(Stored data)

※

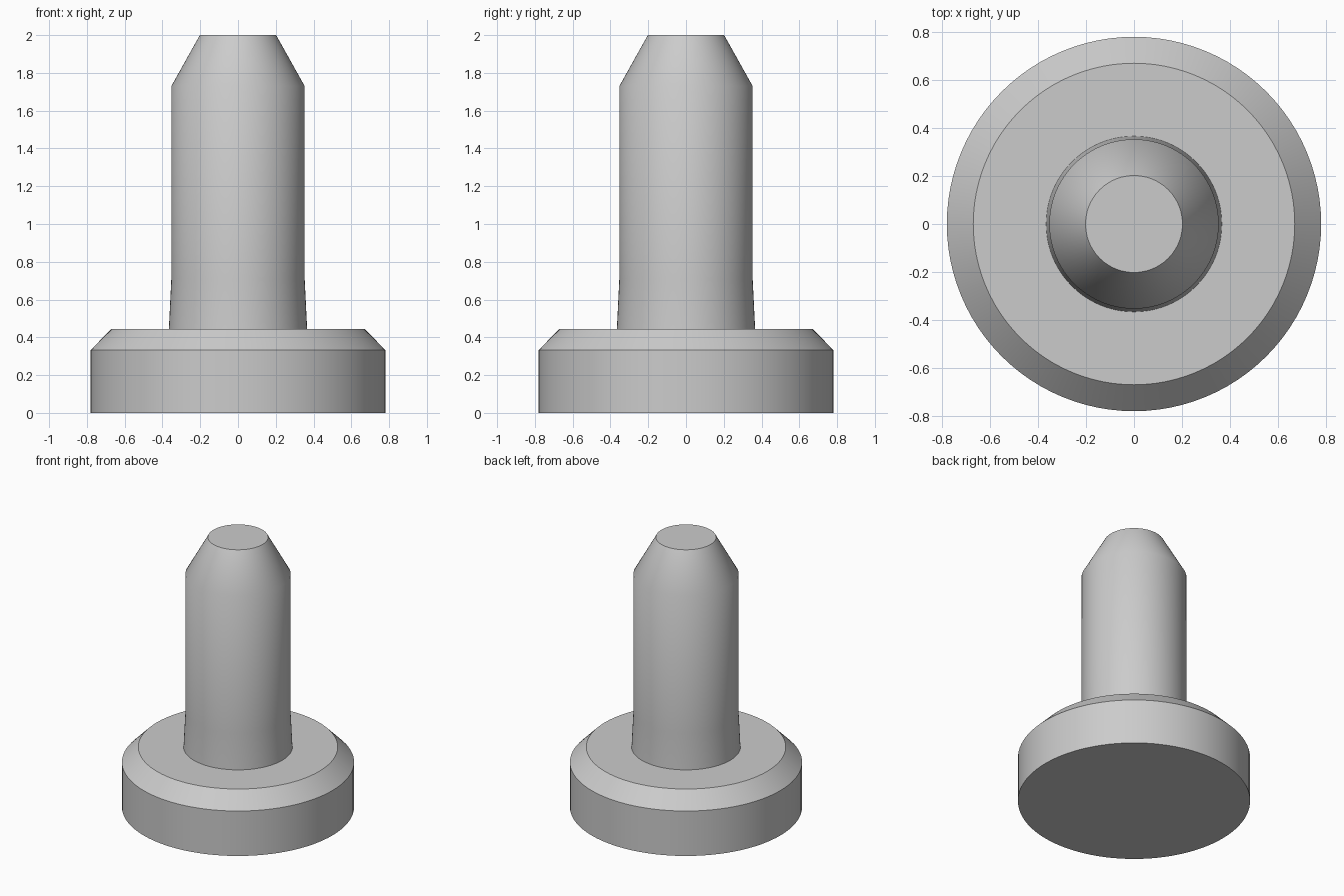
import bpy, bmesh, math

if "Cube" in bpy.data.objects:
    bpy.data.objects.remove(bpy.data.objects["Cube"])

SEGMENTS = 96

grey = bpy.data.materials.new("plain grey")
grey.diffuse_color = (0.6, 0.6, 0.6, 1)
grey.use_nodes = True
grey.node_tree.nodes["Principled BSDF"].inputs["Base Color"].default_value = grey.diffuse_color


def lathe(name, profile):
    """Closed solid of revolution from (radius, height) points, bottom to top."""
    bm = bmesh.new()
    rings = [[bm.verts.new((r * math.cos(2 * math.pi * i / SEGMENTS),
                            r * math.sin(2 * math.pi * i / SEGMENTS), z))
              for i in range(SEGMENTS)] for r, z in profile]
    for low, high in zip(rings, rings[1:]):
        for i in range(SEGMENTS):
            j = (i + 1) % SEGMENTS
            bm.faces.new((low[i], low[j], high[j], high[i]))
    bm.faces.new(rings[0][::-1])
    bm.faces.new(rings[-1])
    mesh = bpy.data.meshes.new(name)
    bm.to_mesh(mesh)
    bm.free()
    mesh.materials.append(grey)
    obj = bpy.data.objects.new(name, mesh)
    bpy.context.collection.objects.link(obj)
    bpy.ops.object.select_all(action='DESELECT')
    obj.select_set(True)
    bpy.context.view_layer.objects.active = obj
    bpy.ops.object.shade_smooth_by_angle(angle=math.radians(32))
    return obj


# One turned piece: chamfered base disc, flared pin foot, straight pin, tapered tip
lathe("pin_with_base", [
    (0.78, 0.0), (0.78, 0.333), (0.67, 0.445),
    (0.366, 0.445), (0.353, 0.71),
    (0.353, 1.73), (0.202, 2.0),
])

※

REQUIRED ACTION:
Take each line above that contains "name" and copy it out.

REPLY TO THE TASK:
def lathe(name, profile):
    mesh = bpy.data.meshes.new(name)
    obj = bpy.data.objects.new(name, mesh)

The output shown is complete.